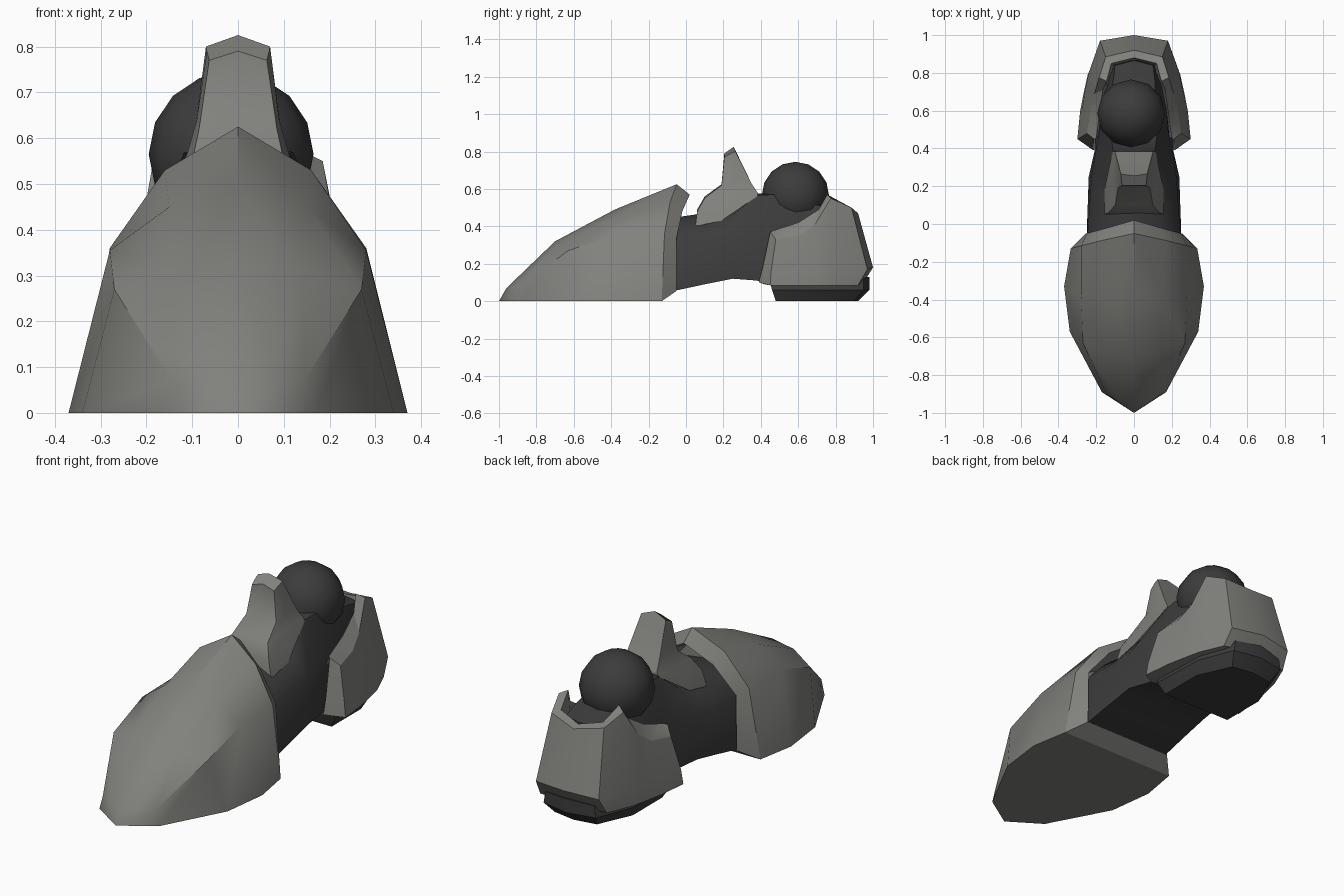
import bpy, bmesh, math
from mathutils import Matrix


def material(name, value):
    m = bpy.data.materials.new(name)
    m.diffuse_color = (*value, 1)
    return m


GREY = material("warm grey", (0.22, 0.22, 0.205))
DARK = material("charcoal", (0.045, 0.045, 0.045))


def finish(bm, name, mat, angle):
    bmesh.ops.recalc_face_normals(bm, faces=bm.faces)
    me = bpy.data.meshes.new(name)
    bm.to_mesh(me)
    bm.free()
    me.materials.append(mat)
    ob = bpy.data.objects.new(name, me)
    bpy.context.collection.objects.link(ob)
    bpy.context.view_layer.objects.active = ob
    ob.select_set(True)
    bpy.ops.object.shade_smooth_by_angle(angle=math.radians(angle))
    ob.select_set(False)
    return ob


def full(half):
    """Mirror half a section across x = 0 into a whole one."""
    return list(half) + [(-x, y, z) for x, y, z in reversed(half) if x > 0]


def loft(name, halves, mat, angle=30, closed=True, caps=True, sharp=()):
    """Skin the sections; the sections listed in sharp become hard edges."""
    bm = bmesh.new()
    rings = [[bm.verts.new(p) for p in full(h)] for h in halves]
    n = len(rings[0])
    for a, b in zip(rings, rings[1:]):
        for i in range(n if closed else n - 1):
            j = (i + 1) % n
            bm.faces.new((a[i], a[j], b[j], b[i]))
    if caps:
        bm.faces.new(rings[0])
        bm.faces.new(rings[-1])
    bmesh.ops.remove_doubles(bm, verts=bm.verts, dist=0.0005)
    ob = finish(bm, name, mat, angle)
    key = lambda p: tuple(round(c, 3) for c in p)
    for s in sharp:
        points = {key(p) for p in full(halves[s])}
        for e in ob.data.edges:
            if all(key(ob.data.vertices[v].co) in points for v in e.vertices):
                e.use_edge_sharp = True
    return ob


# Toe shell: tip to rear edge, then the bevelled rim and the hollow behind it
loft("toe_shell", [
    [(0.0001, -1.0, 0), (0.0001, -1.0, 0), (0.0001, -1.0, 0), (0, -1.0, 0)],
    [(0.17, -0.89, 0), (0.145, -0.90, 0.07), (0.08, -0.93, 0.075), (0, -0.96, 0.07)],
    [(0.34, -0.57, 0), (0.27, -0.63, 0.27), (0.14, -0.68, 0.31), (0, -0.70, 0.32)],
    [(0.37, -0.33, 0), (0.28, -0.38, 0.355), (0.15, -0.38, 0.45), (0, -0.38, 0.49)],
    [(0.335, -0.13, 0), (0.28, -0.115, 0.36), (0.16, -0.085, 0.53), (0, -0.05, 0.625)],
    [(0.255, -0.05, 0.055), (0.25, -0.05, 0.34), (0.14, -0.02, 0.48), (0, 0.02, 0.57)],
    [(0.25, -0.20, 0.055), (0.24, -0.20, 0.32), (0.13, -0.20, 0.45), (0, -0.20, 0.51)],
], GREY, 36, sharp=(4, 5))

# Ankle body running from the toe shell into the heel
loft("ankle_body", [
    [(0.24, -0.22, 0.05), (0.235, -0.22, 0.30), (0.14, -0.22, 0.38), (0, -0.22, 0.40)],
    [(0.25, -0.04, 0.06), (0.245, -0.04, 0.32), (0.15, -0.04, 0.42), (0, -0.04, 0.45)],
    [(0.245, 0.10, 0.09), (0.235, 0.10, 0.32), (0.145, 0.10, 0.41), (0, 0.10, 0.47)],
    [(0.24, 0.25, 0.12), (0.225, 0.25, 0.34), (0.135, 0.25, 0.46), (0, 0.25, 0.50)],
    [(0.21, 0.38, 0.11), (0.20, 0.40, 0.38), (0.11, 0.38, 0.565), (0, 0.38, 0.575)],
    [(0.21, 0.50, 0.07), (0.18, 0.50, 0.38), (0.12, 0.46, 0.57), (0, 0.46, 0.58)],
    [(0.20, 0.75, 0.08), (0.16, 0.75, 0.40), (0.11, 0.76, 0.50), (0, 0.77, 0.51)],
    [(0.12, 0.88, 0.10), (0.12, 0.86, 0.35), (0.10, 0.84, 0.48), (0, 0.865, 0.48)],
], DARK, 48)

# Upright fin on the instep
loft("instep_fin", [
    [(0, 0.05, 0.38), (0.155, 0.05, 0.40), (0.155, 0.19, 0.43), (0.115, 0.38, 0.56), (0, 0.38, 0.56)],
    [(0, 0.06, 0.49), (0.135, 0.06, 0.48), (0.135, 0.20, 0.50), (0.107, 0.385, 0.575), (0, 0.385, 0.575)],
    [(0, 0.10, 0.56), (0.10, 0.10, 0.55), (0.11, 0.22, 0.57), (0.10, 0.38, 0.585), (0, 0.38, 0.585)],
    [(0, 0.19, 0.625), (0.085, 0.19, 0.62), (0.09, 0.25, 0.64), (0.092, 0.35, 0.63), (0, 0.35, 0.63)],
    [(0, 0.205, 0.79), (0.063, 0.205, 0.77), (0.068, 0.24, 0.79), (0.07, 0.265, 0.80), (0, 0.255, 0.825)],
], GREY, 50)

# Ankle ball joint
bm = bmesh.new()
bmesh.ops.create_uvsphere(bm, u_segments=12, v_segments=8, radius=0.18,
                          matrix=Matrix.Translation((-0.015, 0.585, 0.565)))
finish(bm, "ankle_ball", DARK, 50)

# Heel shell: underside lip, lower edge, bulge, top edge, inner rim, inner wall
loft("heel_shell", [
    [(0.18, 0.42, 0.09), (0.20, 0.47, 0.085), (0.20, 0.60, 0.085), (0.20, 0.70, 0.085),
     (0.19, 0.78, 0.085), (0.13, 0.88, 0.085), (0, 0.90, 0.085)],
    [(0.215, 0.39, 0.10), (0.30, 0.45, 0.085), (0.285, 0.60, 0.085), (0.265, 0.70, 0.085),
     (0.245, 0.79, 0.085), (0.19, 0.92, 0.085), (0, 0.95, 0.10)],
    [(0.215, 0.41, 0.18), (0.29, 0.455, 0.16), (0.275, 0.60, 0.16), (0.26, 0.70, 0.17),
     (0.24, 0.80, 0.17), (0.18, 0.97, 0.17), (0, 1.0, 0.18)],
    [(0.21, 0.45, 0.37), (0.25, 0.48, 0.33), (0.23, 0.61, 0.35), (0.21, 0.69, 0.41),
     (0.185, 0.775, 0.55), (0.15, 0.885, 0.50), (0, 0.92, 0.47)],
    [(0.20, 0.455, 0.37), (0.20, 0.46, 0.375), (0.18, 0.60, 0.42), (0.165, 0.71, 0.49),
     (0.145, 0.755, 0.57), (0.12, 0.85, 0.51), (0, 0.88, 0.48)],
    [(0.18, 0.46, 0.30), (0.18, 0.47, 0.30), (0.16, 0.60, 0.32), (0.14, 0.70, 0.36),
     (0.13, 0.76, 0.40), (0.10, 0.83, 0.40), (0, 0.86, 0.40)],
], GREY, 28, closed=False, caps=False, sharp=(1, 3, 4))

# Heel sole pad
loft("heel_sole", [
    [(0, 0.48, 0), (0.20, 0.48, 0), (0.20, 0.72, 0), (0.12, 0.90, 0), (0, 0.92, 0)],
    [(0, 0.46, 0.06), (0.235, 0.46, 0.06), (0.225, 0.76, 0.06), (0.15, 0.95, 0.06), (0, 0.98, 0.06)],
    [(0, 0.45, 0.10), (0.22, 0.45, 0.10), (0.21, 0.76, 0.10), (0.14, 0.95, 0.12), (0, 0.98, 0.13)],
], DARK, 25)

Prompt → Check each line above for the string "bmesh" and copy the ones that have it.

Output →
import bpy, bmesh, math
    bmesh.ops.recalc_face_normals(bm, faces=bm.faces)
    bm = bmesh.new()
    bmesh.ops.remove_doubles(bm, verts=bm.verts, dist=0.0005)
bm = bmesh.new()
bmesh.ops.create_uvsphere(bm, u_segments=12, v_segments=8, radius=0.18,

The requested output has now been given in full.